Sunday, July 22, 2012

The DMG, Section by Section, Part 5: Character Abilities and Character Races

Character Abilities

Gary explains what each of the ability scores really means, plus an extra paragraph about exceptional strength. Each ability score, much like hit points, is an abstraction of different things that would be difficult to quantify and would complicate things a lot if dealt with separately. Let's hit what ability scores really mean first:

Strength: physical power, endurance, stamina
Intelligence: mnemonic, reasoning and learning ability, plus book learning
Wisdom: willpower, judgment, wile, enlightenment and intuitiveness
Dexterity: hand-eye coordination, agility, reflex speed, precision, balance and running speed
Constitution: physique, health, resistance (I'm not sure what that means, really) and fitness
Charisma: physical appearance, persuasiveness and personal magnetism

I'll certainly be using Gary's summations the next time I try to explain ability scores!

Gary also discusses real-world correspondences with Intelligence and Strength. He states that Intelligence scores are roughly analogous to IQ scores (presumably multiplied by 10) and that someone with a Strength score of 18 can lift his weight (or 180 pounds, whichever is heavier) above his head.

Gary goes on to state that no human/humanoid (and, presumably, demi-human) can lift more than twice its body weight above its head. He then lays out how many additional pounds characters with percentage points above 18 can lift above their heads: one pound for each of the first fifty points, four pounds for the next forty and eight for the last ten. Added all together, the most strength that a character could begin play with, it seems, is enough to lift their body weight plus 290 pounds or twice their body weight, whichever is greater.

Character Races

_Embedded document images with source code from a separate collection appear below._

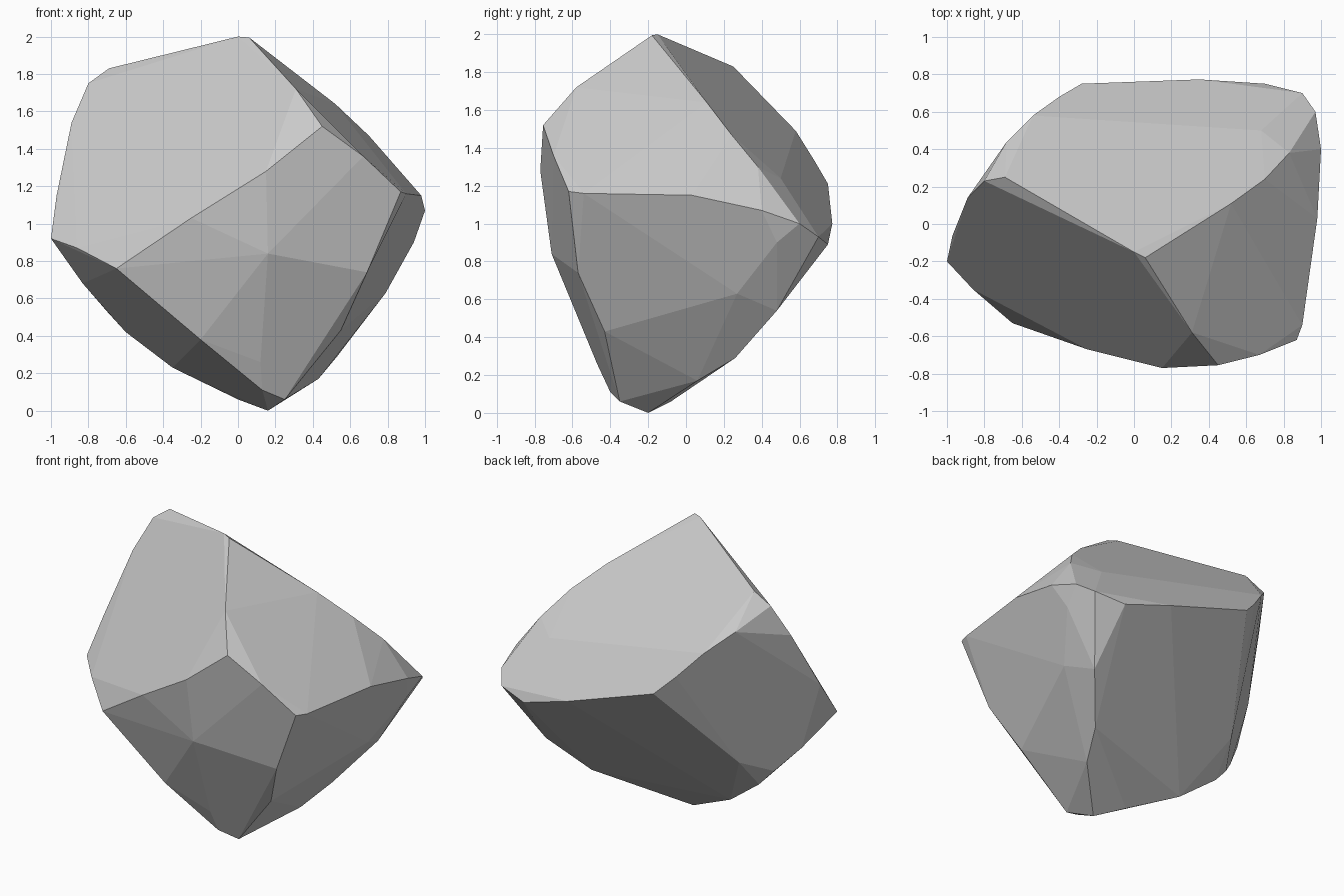
import bpy, bmesh, math

# Corner points of the faceted boulder, grouped by region
crown = [(0.0, -0.15, 2.0), (0.06, -0.18, 1.995), (0.31, -0.58, 1.72),
         (-0.8, 0.23, 1.75), (-0.69, 0.25, 1.83)]
front = [(0.45, -0.755, 1.52), (0.15, -0.77, 1.28), (-0.25, -0.67, 1.03),
         (-0.65, -0.53, 0.76), (0.16, -0.71, 0.84), (-0.2, -0.5, 0.38),
         (0.12, -0.47, 0.26), (-0.86, -0.35, 0.87)]
right = [(0.67, -0.7, 1.36), (0.87, -0.62, 1.17), (0.98, 0.03, 1.15),
         (1.0, 0.4, 1.07), (0.97, 0.6, 1.0), (0.9, 0.7, 0.93),
         (0.83, 0.38, 1.3), (0.7, 0.24, 1.47), (0.52, 0.11, 1.64),
         (0.69, -0.57, 0.74), (0.55, -0.43, 0.43), (0.79, 0.27, 0.63),
         (0.9, -0.54, 1.16), (0.94, 0.48, 0.9)]
back = [(-0.28, 0.75, 1.21), (0.35, 0.773, 1.0), (0.7, 0.75, 0.89),
        (-0.68, 0.44, 1.62), (-0.54, 0.58, 1.49), (-0.4, 0.68, 1.33),
        (0.68, 0.5, 1.24), (0.72, 0.48, 0.54), (-0.575, 0.25, 0.63)]
left = [(-1.0, -0.2, 0.92), (-0.97, -0.06, 1.15), (-0.89, 0.14, 1.54),
        (-0.83, -0.06, 0.68), (-0.7, 0.05, 0.53)]
base = [(0.16, -0.2, 0.0), (0.25, -0.35, 0.06), (0.13, -0.4, 0.11),
        (0.43, 0.06, 0.17), (0.53, 0.26, 0.29), (0.0, -0.08, 0.06),
        (-0.35, 0.02, 0.23), (-0.6, 0.07, 0.42)]

# Wrap the corners in a hull, then merge nearly flat neighbours into facets
bm = bmesh.new()
for p in crown + front + right + back + left + base:
    bm.verts.new(p)
bmesh.ops.convex_hull(bm, input=bm.verts)
loose = [v for v in bm.verts if not v.link_faces]
bmesh.ops.delete(bm, geom=loose, context='VERTS')
bmesh.ops.dissolve_limit(bm, angle_limit=math.radians(2.5),
                         verts=bm.verts, edges=bm.edges)
bmesh.ops.recalc_face_normals(bm, faces=bm.faces)

mesh = bpy.data.meshes.new("boulder")
bm.to_mesh(mesh)
bm.free()
boulder = bpy.data.objects.new("boulder", mesh)
bpy.context.collection.objects.link(boulder)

Gary writes that while players should get to control their characters and determine their personalities, alignment will definitely be a factor they use in this task, and racial characteristics can also be a factor. He goes on to describe the general temperaments of dwarves, elves, gnomes, half-elves, halflings and half-orcs. Each conforms to what, thirty-some years later, is pretty much the standard treatment of these races, difficult to get away from even if you try. Dwarves are "dour and taciturn," half-orcs "are boors," etc. I think the only information that was really new to me was the idea that elves are fascinated by magic to the degree that "if they have a weakness it lies in this desire."